### REQUIREMENT
Print, from the listing below, the lines starting at the line containing "# slight wave of the crease line" and ending at the line containing "bm.faces.new((ring[i], ring[(i +", exactly as they stand, and print nothing else.

EXERCISE INPUTS Start Marker

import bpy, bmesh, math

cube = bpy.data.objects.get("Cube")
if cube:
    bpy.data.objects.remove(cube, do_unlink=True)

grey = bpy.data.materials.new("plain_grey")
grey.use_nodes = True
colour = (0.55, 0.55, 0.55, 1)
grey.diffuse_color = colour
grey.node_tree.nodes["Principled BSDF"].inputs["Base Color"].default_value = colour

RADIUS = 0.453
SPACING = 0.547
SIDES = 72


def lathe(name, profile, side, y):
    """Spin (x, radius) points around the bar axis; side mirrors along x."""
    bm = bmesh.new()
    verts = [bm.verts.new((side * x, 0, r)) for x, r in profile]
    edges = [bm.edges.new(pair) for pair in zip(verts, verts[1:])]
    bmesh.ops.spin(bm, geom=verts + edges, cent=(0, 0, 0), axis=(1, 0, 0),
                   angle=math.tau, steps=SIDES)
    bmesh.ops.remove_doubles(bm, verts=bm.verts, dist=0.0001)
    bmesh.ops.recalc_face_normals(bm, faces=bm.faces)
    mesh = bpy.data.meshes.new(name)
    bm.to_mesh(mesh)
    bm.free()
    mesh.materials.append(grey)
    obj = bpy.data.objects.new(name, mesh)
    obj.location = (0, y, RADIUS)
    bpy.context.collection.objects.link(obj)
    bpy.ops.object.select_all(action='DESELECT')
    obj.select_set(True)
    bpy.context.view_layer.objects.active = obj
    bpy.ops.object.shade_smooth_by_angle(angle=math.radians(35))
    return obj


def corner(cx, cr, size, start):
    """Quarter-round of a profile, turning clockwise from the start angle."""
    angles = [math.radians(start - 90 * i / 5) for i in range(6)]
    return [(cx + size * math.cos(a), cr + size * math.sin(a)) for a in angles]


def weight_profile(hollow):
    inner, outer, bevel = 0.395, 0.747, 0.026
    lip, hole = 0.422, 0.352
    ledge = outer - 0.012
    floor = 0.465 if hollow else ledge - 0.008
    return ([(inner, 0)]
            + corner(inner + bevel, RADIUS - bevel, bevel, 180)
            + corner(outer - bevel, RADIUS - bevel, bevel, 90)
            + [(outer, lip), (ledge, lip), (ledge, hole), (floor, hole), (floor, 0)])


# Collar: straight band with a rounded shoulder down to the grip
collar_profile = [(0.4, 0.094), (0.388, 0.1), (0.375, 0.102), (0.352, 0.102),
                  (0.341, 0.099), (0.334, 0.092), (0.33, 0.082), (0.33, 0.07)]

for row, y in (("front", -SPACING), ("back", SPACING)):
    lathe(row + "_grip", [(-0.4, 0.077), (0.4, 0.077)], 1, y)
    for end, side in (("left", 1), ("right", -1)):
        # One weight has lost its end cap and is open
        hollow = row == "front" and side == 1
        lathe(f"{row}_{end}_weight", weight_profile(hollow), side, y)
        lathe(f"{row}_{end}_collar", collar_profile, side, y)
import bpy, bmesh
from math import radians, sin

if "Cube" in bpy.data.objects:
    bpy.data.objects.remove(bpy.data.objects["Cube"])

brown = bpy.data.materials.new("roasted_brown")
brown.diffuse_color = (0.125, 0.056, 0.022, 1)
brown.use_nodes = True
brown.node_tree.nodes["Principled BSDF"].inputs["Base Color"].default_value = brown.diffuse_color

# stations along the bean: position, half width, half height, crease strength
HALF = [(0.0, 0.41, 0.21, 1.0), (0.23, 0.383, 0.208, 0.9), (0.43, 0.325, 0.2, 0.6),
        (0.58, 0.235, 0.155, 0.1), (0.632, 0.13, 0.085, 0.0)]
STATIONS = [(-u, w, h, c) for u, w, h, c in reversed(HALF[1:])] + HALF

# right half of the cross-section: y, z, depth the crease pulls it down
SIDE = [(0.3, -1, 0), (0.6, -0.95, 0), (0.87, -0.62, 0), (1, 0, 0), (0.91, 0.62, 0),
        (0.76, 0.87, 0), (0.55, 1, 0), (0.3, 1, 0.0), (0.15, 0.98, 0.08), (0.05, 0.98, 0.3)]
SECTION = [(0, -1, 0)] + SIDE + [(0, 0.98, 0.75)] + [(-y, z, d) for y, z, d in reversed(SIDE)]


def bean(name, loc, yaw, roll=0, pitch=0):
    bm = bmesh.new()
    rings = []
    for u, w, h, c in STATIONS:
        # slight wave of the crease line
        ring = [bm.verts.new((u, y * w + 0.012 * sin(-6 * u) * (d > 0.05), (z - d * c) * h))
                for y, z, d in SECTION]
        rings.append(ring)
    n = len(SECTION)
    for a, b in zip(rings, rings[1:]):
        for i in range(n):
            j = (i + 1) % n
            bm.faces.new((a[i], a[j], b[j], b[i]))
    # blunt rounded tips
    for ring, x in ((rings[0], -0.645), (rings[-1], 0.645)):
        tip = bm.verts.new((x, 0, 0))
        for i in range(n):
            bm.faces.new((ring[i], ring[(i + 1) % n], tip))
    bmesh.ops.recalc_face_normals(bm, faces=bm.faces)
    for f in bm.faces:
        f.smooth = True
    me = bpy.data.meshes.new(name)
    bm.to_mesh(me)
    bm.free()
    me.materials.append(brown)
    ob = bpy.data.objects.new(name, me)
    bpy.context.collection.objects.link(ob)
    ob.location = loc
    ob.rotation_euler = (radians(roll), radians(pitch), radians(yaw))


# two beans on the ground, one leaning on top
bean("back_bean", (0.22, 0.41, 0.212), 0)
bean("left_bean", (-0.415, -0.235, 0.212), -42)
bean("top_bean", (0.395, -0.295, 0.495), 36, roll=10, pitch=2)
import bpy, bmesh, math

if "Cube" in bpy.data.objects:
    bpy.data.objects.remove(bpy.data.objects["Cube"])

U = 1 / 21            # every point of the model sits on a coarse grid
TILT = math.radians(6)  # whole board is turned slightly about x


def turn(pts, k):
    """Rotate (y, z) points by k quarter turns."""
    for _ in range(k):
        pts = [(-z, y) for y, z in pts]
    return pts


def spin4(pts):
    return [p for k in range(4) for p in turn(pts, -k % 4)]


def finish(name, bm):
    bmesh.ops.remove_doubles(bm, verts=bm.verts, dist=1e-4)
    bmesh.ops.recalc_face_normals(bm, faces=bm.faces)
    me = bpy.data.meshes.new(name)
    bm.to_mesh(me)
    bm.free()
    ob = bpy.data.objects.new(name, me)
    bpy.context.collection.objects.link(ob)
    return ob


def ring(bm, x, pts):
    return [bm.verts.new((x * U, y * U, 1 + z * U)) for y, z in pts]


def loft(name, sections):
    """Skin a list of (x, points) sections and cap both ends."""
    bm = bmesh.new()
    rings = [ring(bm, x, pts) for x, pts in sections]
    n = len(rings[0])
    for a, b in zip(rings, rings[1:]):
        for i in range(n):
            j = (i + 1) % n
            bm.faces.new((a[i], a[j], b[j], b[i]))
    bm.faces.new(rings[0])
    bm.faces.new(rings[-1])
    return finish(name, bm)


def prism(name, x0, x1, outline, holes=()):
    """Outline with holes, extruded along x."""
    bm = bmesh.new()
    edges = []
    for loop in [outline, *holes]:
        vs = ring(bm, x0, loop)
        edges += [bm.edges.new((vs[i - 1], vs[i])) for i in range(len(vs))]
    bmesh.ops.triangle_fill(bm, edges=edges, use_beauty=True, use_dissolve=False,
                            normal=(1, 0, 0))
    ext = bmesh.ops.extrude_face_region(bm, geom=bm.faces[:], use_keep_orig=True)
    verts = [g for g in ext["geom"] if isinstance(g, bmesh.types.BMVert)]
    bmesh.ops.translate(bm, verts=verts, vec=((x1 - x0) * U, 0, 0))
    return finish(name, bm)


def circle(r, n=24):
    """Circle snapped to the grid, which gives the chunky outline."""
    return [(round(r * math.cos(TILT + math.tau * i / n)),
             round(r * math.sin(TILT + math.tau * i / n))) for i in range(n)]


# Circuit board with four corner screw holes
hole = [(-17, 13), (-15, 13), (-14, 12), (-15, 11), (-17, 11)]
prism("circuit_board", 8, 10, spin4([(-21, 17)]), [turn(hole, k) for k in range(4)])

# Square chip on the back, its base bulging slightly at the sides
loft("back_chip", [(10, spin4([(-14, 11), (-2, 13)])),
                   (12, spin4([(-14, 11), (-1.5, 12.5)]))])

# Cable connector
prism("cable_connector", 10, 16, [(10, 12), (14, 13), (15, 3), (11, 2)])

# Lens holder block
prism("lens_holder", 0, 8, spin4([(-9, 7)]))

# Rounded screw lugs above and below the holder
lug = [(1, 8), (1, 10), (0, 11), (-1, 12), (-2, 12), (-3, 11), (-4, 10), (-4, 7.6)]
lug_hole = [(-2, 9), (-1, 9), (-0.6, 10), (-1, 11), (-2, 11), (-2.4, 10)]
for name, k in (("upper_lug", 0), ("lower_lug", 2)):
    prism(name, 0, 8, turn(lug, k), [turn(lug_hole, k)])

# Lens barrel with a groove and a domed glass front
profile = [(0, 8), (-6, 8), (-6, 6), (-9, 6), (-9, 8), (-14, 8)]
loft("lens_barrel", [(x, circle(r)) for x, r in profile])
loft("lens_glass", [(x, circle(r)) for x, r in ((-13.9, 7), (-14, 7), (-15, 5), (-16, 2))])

EXERCISE INPUTS End Marker

### TASK ANSWER
        # slight wave of the crease line
        ring = [bm.verts.new((u, y * w + 0.012 * sin(-6 * u) * (d > 0.05), (z - d * c) * h))
                for y, z, d in SECTION]
        rings.append(ring)
    n = len(SECTION)
    for a, b in zip(rings, rings[1:]):
        for i in range(n):
            j = (i + 1) % n
            bm.faces.new((a[i], a[j], b[j], b[i]))
    # blunt rounded tips
    for ring, x in ((rings[0], -0.645), (rings[-1], 0.645)):
        tip = bm.verts.new((x, 0, 0))
        for i in range(n):
            bm.faces.new((ring[i], ring[(i + 1) % n], tip))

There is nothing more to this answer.